After nearly a decade of homelessness, Carter Anderson thought his break had finally come in October 2014, when the City of Vacaville Housing Authority told him that he had been granted a housing choice voucher. Anderson, 30, works a part-time job, but isn't offered enough hours to make ends meet. He hoped that the voucher, entitling him to rental assistance through the Department of Housing and Urban Development's (HUD) Section 8 program, would change that.
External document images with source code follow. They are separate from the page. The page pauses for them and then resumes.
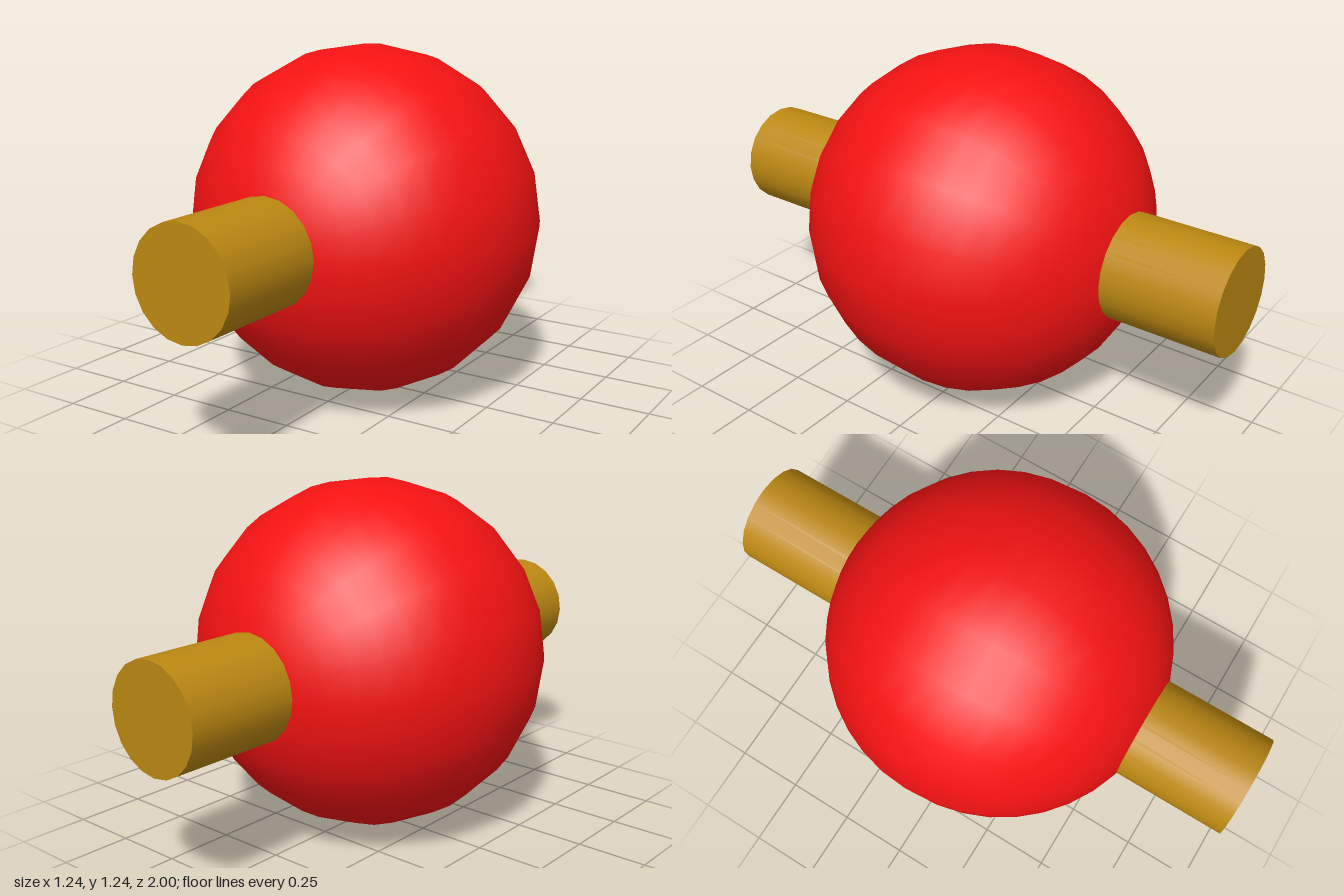
import * as THREE from 'three';

export function createModel() {
  const group = new THREE.Group();
  const centerY = 0.626, ballRadius = 0.622, rodRadius = 0.186;

  // Ball, with its poles on the z axis
  const ball = new THREE.Mesh(
    new THREE.SphereGeometry(ballRadius, 20, 20).rotateX(Math.PI / 2),
    new THREE.MeshStandardMaterial({ color: 0xf51212 })
  );
  ball.name = 'ball';
  ball.position.y = centerY;
  group.add(ball);

  // Rod running front to back through the ball
  const rod = new THREE.Mesh(
    new THREE.CylinderGeometry(rodRadius, rodRadius, 2, 20).rotateX(Math.PI / 2),
    new THREE.MeshStandardMaterial({ color: 0xbc8812 })
  );
  rod.name = 'rod';
  rod.position.y = centerY;
  group.add(rod);

  return group;
}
Anderson had already spent six years on the housing authority's waiting list, but that wasn't the last barrier he would face: He soon found his application rejected by a string of landlords on the basis of a conviction for drug possession he'd received as a teenager. Under HUD's regulations, he had just 120 days to find a suitable apartment and sign a lease within the city of Vacaville, California, where he says affordable housing is in short supply to begin with. Ultimately, the voucher expired in February as Anderson scrambled to find an apartment that would accept him, leaving him crushed and back to square one.